Uber's progress towards its goal of a self-driving fleet of taxi vehicles is far from a straight line. A leaked internal document reveals the company is very much on a rocky road, writes TechCrunch.
The ride-hailing giant is currently testing self-driving vehicles across Pennsylvania, California and Arizona. But the results are not entirely satisfactory.
The miles per intervention – i.e. the distance autonomous vehicles drive before a driver takes over – has gone from .9 miles in January up to a full mile in February, before falling again to .71 miles, and then rising slightly to .8 miles last week.
As for so-called critical interventions, in which a driver has to intervene to avoid an accident, these went from 125 miles at the start of February to 50 miles the following week, 160 miles the week after that and down to 115 miles again the week after. At the beginning of March the counter stood was at 196 miles.
A third parameter, “bad experiences”, measures the overall ride smoothness.

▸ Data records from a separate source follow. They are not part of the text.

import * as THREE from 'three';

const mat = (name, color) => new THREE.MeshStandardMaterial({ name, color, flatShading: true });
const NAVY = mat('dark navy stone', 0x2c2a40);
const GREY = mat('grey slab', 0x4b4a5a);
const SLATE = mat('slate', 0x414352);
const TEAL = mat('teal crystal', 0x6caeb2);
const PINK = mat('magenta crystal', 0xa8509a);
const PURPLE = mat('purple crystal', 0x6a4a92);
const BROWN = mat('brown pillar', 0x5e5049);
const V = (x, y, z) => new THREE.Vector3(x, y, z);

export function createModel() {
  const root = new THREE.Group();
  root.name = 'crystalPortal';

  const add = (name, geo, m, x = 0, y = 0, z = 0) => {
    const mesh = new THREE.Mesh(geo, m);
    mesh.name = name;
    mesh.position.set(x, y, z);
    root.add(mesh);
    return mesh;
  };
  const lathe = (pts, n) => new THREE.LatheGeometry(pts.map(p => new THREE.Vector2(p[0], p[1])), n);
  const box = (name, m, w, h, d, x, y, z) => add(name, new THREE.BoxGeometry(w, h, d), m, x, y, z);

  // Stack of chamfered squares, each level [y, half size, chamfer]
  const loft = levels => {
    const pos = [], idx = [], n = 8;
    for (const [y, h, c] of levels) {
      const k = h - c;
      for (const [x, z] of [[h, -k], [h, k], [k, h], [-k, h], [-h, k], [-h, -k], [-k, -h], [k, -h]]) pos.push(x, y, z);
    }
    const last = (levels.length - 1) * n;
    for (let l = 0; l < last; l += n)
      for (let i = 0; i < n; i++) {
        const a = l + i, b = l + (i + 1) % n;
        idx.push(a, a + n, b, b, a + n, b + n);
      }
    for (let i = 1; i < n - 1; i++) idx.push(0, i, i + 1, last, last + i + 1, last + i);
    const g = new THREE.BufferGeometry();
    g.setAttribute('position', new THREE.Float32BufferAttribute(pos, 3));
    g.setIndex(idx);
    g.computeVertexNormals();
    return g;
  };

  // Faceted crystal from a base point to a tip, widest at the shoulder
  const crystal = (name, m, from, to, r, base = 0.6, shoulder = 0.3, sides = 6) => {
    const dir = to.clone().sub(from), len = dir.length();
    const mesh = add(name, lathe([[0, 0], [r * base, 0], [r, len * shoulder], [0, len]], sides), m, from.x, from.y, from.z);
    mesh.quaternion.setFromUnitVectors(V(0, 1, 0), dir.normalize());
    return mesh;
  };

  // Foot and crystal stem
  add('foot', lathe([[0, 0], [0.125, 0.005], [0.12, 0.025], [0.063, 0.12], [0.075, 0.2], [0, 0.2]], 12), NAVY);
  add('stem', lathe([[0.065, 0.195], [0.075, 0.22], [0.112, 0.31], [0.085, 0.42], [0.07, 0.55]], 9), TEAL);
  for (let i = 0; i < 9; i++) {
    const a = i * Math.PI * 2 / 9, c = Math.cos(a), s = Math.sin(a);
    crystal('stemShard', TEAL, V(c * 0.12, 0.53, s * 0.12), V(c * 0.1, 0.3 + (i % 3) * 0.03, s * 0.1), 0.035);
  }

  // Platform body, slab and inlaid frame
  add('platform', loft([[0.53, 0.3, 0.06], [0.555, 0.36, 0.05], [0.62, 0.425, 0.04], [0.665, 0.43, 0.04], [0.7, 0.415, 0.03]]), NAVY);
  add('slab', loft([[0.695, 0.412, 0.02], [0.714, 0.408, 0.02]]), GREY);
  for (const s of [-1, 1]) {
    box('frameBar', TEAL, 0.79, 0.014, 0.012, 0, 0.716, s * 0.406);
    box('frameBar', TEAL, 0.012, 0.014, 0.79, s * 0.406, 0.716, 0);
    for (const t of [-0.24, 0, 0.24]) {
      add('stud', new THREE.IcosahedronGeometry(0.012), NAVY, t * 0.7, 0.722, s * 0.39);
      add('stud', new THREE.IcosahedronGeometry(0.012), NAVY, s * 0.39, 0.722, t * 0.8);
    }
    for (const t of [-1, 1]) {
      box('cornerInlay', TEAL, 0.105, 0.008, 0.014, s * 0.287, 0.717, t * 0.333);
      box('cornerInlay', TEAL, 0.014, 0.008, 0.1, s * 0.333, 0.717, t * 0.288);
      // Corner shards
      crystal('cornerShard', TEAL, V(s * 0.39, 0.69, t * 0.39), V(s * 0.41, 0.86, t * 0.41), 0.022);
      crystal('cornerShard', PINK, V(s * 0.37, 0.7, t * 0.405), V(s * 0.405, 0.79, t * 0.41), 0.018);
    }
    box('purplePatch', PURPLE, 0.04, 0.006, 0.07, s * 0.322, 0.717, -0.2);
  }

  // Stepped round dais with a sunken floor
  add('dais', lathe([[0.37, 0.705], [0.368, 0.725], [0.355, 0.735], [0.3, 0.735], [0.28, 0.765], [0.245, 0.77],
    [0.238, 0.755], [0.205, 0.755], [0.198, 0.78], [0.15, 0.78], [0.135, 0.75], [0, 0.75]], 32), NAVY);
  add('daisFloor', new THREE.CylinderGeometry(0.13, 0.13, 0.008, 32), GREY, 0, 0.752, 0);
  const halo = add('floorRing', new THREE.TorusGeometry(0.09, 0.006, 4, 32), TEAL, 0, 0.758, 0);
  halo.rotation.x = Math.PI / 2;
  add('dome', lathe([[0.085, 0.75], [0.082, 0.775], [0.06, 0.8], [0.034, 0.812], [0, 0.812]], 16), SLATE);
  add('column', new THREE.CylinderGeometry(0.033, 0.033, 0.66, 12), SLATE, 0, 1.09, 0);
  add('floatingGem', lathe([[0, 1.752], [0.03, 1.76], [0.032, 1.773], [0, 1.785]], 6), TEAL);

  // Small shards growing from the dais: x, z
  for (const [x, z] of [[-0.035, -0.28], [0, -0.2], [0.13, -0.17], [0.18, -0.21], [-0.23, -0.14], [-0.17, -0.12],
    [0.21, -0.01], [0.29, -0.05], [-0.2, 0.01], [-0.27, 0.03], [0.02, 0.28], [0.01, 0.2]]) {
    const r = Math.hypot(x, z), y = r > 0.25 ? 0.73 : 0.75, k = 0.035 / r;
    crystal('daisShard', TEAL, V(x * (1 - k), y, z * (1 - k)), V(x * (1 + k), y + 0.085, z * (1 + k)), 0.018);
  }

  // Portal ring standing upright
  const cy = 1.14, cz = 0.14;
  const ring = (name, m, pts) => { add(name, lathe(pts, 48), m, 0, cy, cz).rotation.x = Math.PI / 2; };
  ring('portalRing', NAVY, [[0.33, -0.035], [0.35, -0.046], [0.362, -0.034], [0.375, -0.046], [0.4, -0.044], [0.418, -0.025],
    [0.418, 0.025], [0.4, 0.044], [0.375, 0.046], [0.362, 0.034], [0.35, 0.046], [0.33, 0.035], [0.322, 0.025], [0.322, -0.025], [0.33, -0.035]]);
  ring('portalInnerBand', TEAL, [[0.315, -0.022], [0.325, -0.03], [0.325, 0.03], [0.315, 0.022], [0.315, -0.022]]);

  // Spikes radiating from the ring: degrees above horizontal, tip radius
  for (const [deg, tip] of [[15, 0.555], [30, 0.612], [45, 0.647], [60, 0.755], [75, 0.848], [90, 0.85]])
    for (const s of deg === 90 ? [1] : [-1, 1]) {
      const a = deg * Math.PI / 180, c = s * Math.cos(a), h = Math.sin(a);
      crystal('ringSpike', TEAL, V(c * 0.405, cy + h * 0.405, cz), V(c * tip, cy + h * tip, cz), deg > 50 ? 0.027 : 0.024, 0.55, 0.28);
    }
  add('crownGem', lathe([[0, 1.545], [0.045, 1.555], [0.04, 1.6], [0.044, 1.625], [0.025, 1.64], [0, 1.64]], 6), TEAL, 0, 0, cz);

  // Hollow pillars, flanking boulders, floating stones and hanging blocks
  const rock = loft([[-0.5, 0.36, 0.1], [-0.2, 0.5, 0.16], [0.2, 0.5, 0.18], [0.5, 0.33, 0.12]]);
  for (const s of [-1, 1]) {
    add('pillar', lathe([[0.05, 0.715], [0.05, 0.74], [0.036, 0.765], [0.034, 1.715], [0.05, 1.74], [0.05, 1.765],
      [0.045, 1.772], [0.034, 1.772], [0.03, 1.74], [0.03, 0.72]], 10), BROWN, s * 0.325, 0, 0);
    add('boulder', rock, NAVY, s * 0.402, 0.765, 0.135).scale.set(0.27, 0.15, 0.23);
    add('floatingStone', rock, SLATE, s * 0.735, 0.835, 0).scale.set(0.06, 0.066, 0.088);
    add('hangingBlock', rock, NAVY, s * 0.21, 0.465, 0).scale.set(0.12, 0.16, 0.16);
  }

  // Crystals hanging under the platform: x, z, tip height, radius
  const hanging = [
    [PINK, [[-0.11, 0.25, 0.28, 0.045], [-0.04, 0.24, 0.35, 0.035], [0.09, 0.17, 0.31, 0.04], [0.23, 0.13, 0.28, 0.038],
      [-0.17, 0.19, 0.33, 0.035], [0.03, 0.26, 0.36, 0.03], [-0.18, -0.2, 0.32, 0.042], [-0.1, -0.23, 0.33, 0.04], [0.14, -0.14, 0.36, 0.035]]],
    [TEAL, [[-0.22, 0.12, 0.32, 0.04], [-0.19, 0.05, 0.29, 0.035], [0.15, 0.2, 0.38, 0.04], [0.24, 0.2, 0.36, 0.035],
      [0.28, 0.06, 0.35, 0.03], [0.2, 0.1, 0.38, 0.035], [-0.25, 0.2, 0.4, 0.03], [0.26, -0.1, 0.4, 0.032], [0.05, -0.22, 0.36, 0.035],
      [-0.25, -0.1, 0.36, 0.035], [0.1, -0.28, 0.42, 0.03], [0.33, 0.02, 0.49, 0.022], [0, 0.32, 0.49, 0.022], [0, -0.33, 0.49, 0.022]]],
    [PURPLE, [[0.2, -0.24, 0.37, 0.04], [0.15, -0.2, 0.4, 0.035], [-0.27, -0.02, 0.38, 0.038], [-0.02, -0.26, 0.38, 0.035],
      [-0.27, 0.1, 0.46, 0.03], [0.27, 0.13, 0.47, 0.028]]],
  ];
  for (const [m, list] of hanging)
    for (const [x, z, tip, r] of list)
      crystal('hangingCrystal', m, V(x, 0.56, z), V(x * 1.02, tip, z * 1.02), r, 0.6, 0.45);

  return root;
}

Here, the tally dropped from 4.5 miles before a bad experience mid-January down to 2 miles by the first week of March.
Even as the numbers improve in aggregate, they show that Uber still has a long way to go before its self-drive cars are ride-worthy.
Image: diablanco, CC BY-SA 3.0
| 17/03/2017 | Frank Jacobs